In the wake of Donald Horne's death, countless column inches have been spent recalling his greatest work, The Lucky Country. Much has been made of the fact that the book's ironic title has been greatly misunderstood. Yet the irony continues, for amidst all the focus on Horne's turn of phrase, there has been little reflection on the ongoing relevance of the book's central thesis.
With few exceptions, most obituarists have treated Horne's 1964 bestseller as a critique of its era. It is held up as a book that captured the deep concerns that many Australians felt in the midst of a seemingly endless period of plodding Conservative government.
Yet The Lucky Country should not be regarded like fondue - new for the 1960s, but a mere curio today. Forty-one years on, the book speaks as powerfully to our generation - born after it was published - as it did to the baby boomers who bought the first copies.
In The Lucky Country, Horne warned of the danger of taking our country, our way of life and our prosperity for granted. Horne argued that the Australia of the 1960s allowed its imagination to "gum up", leaving the nation to drift aimlessly in a self-satisfied haze. Alas, a similar critique might be levelled at Australia today.
While Australia has come a long way since Horne wrote The Lucky Country, many of the fundamental issues he raised remain. The Australian economy may be growing nicely, but when it comes to exports, we are still very much a "dig it up and ship it out" country.
We are also still wrestling with our national identity. This is not just about republicanism - the cause that Horne did so much to advance. While it is more important than ever to articulate stories and values that can speak to all of multicultural Australia, our leaders rarely stray from the familiar terrain of Anzac and the outback.
Meanwhile, new challenges have arisen. The growing gulf between the salaries of CEOs and ordinary workers, the decline in social capital, the erosion of civil liberties, environmental degradation and inadequate national infrastructure are just some of the problems that -in the absence of real leadership - are becoming entrenched. Our failure to address these and others exemplifies the complacency that Horne so vividly warned against.
It was Horne's example and the ongoing relevance of The Lucky Country that prompted us to write (with Peter Tynan) Imagining Australia: Ideas for Our Future. In it, we argued that if Australia is to fulfil its potential, we need to rejuvenate our imagination. Australia is a nation still under construction, and today's citizens, just like our forebears, are all the builders. This sort of thinking imposes on all Australians a responsibility, as custodians of the Australian project, to make sure that we do not stand idly by, that we do all that we can to help our country fulfil its potential.

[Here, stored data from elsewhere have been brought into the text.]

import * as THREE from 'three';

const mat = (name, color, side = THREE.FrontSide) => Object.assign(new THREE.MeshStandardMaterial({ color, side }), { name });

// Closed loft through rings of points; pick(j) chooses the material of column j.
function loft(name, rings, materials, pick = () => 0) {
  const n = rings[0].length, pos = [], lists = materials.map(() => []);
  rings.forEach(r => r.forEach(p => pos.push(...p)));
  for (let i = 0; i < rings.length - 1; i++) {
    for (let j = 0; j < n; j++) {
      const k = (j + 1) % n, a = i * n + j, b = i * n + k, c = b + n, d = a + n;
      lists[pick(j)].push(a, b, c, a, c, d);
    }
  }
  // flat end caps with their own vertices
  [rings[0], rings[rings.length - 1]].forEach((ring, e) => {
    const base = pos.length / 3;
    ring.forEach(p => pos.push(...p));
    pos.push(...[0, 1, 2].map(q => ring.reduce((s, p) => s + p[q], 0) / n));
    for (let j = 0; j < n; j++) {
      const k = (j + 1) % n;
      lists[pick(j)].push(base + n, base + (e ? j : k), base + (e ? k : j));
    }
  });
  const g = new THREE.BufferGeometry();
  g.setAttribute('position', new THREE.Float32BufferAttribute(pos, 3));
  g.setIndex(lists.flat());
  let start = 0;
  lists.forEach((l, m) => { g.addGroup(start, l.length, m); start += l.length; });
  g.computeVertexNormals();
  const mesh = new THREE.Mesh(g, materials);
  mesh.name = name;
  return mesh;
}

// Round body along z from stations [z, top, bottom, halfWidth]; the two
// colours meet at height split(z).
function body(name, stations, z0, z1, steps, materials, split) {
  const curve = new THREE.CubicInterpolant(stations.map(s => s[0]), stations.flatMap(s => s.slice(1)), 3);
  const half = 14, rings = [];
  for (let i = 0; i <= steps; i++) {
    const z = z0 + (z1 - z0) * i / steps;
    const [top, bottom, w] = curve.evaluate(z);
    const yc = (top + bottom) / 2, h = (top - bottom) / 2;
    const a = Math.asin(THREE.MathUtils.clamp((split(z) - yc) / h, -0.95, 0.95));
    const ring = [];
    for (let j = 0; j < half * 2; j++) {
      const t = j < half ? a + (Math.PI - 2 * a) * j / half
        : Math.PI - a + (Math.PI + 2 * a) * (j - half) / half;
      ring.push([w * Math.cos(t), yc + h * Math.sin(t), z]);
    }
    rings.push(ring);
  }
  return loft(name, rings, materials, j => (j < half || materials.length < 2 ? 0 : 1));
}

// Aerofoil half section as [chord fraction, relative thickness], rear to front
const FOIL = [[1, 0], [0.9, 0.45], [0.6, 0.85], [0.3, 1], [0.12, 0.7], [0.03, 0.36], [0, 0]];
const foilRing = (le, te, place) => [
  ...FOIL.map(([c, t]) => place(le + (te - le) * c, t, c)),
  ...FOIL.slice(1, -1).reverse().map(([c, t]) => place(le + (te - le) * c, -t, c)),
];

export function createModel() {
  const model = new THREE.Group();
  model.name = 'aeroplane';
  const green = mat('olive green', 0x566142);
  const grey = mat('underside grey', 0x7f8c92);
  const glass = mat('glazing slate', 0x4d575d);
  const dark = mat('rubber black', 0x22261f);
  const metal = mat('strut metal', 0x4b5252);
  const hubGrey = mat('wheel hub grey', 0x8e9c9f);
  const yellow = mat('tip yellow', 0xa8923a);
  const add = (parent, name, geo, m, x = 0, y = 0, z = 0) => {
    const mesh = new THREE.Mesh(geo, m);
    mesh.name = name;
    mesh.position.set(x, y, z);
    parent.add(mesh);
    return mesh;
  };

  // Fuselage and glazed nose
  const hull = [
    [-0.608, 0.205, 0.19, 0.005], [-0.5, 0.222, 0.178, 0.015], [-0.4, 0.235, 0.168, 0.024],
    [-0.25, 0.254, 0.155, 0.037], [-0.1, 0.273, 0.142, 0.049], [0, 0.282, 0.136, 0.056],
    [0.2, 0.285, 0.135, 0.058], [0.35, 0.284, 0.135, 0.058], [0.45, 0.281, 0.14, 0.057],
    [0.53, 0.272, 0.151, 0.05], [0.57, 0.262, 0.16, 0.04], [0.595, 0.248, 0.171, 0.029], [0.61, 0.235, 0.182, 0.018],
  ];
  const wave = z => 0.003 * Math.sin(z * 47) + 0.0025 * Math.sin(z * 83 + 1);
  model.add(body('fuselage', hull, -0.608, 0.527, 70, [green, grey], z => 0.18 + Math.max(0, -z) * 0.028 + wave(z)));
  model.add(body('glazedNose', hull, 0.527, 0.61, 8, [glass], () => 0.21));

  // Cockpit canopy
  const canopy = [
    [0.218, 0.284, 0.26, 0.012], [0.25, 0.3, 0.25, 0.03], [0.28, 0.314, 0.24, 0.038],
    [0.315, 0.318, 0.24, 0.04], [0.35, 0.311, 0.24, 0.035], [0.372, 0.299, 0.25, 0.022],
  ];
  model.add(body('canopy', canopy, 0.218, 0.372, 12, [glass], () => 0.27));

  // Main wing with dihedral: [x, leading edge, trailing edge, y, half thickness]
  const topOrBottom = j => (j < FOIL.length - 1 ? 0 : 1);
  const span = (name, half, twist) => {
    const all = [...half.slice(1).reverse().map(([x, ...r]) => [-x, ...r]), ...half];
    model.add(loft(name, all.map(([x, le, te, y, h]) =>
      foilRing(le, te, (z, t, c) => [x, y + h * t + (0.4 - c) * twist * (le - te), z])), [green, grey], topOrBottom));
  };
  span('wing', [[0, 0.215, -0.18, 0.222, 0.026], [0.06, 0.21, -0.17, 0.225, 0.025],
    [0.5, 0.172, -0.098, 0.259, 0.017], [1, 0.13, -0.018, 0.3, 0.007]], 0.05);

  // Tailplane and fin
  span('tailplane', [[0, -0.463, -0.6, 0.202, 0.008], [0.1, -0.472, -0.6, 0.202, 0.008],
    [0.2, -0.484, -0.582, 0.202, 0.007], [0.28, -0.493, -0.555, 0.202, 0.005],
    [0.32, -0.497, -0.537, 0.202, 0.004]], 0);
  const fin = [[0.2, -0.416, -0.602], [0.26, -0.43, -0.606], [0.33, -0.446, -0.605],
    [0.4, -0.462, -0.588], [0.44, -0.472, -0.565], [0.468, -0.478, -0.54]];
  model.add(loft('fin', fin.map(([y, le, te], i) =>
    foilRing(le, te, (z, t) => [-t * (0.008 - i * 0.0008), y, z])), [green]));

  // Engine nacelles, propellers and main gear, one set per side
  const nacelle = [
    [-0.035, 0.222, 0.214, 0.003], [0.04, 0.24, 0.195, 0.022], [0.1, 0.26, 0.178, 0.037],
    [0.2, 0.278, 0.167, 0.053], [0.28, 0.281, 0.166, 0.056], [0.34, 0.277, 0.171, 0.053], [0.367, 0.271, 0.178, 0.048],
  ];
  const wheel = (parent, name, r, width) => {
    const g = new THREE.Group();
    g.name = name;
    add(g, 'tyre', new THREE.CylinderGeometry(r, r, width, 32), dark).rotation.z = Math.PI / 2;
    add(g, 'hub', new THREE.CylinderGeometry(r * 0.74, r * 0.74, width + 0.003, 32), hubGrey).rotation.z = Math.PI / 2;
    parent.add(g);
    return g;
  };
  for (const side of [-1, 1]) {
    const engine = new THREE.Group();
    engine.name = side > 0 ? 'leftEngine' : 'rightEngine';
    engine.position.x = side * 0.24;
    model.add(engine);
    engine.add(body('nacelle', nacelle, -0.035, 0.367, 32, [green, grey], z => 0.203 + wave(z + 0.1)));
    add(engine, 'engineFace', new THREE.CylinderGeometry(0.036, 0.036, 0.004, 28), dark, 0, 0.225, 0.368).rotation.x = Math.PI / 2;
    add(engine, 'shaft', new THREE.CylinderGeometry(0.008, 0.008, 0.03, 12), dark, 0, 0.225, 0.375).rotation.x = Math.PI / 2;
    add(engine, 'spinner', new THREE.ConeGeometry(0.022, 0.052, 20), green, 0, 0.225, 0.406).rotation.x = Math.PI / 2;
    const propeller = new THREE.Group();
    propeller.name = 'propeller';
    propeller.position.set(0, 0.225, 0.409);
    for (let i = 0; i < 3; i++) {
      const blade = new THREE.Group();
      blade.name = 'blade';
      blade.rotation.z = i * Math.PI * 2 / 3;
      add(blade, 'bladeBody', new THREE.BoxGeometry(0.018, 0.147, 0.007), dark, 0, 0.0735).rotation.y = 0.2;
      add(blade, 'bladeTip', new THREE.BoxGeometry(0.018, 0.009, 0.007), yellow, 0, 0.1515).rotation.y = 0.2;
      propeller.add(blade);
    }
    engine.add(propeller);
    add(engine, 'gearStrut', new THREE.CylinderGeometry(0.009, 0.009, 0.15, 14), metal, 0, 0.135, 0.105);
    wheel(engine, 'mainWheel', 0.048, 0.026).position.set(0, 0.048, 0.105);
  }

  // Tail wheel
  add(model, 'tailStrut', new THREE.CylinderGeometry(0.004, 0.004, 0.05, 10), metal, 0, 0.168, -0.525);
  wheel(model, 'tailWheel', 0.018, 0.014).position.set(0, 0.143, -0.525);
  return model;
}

In his famous essay on Tolstoy, the great Oxford philosopher, Sir Isaiah Berlin, wrote that individuals can be divided into two categories: hedgehogs and foxes. The wise hedgehogs know only one large thing, understanding the world through a single grand vision. The clever foxes, on the other hand, know many things, pursuing seemingly disparate ends along unconnected paths.
There are hedgehogs and foxes in Australia today, and both types of thinkers are crucial to our future. But our big-picture painters rarely trouble themselves with the world of specific and detailed policies. And our policy experts often debate the detail among themselves without a sense of the larger canvas.
As a Daily Telegraph journalist, editor of The Bulletin, professor of politics, chair of the Australia Council, Horne knew this better than most of Australia's public intellectuals. Both a hedgehog and a fox, he offered up imagination and ideas, challenging Australians to look beyond the present, with its pettiness and preoccupations, and into the future, with its possibilities and potential.
In his original plan for Australia's capital city, Walter Burley Griffin envisaged that the hill now occupied by Parliament House would be home to a ceremonial Capitol building - a pantheon of Australian art, culture, and civic values, commemorating the achievements of the Australian people. Such a Capitol will most likely never be built; but inspired by Horne's call for us to look to the future, perhaps we can attain it a more spiritual sense. Donald Horne taught us that the great Australian dream ought not to merely be owning a house. It is, or should be, to help forge a better nation; for the brief time that the opportunity lies in our hands.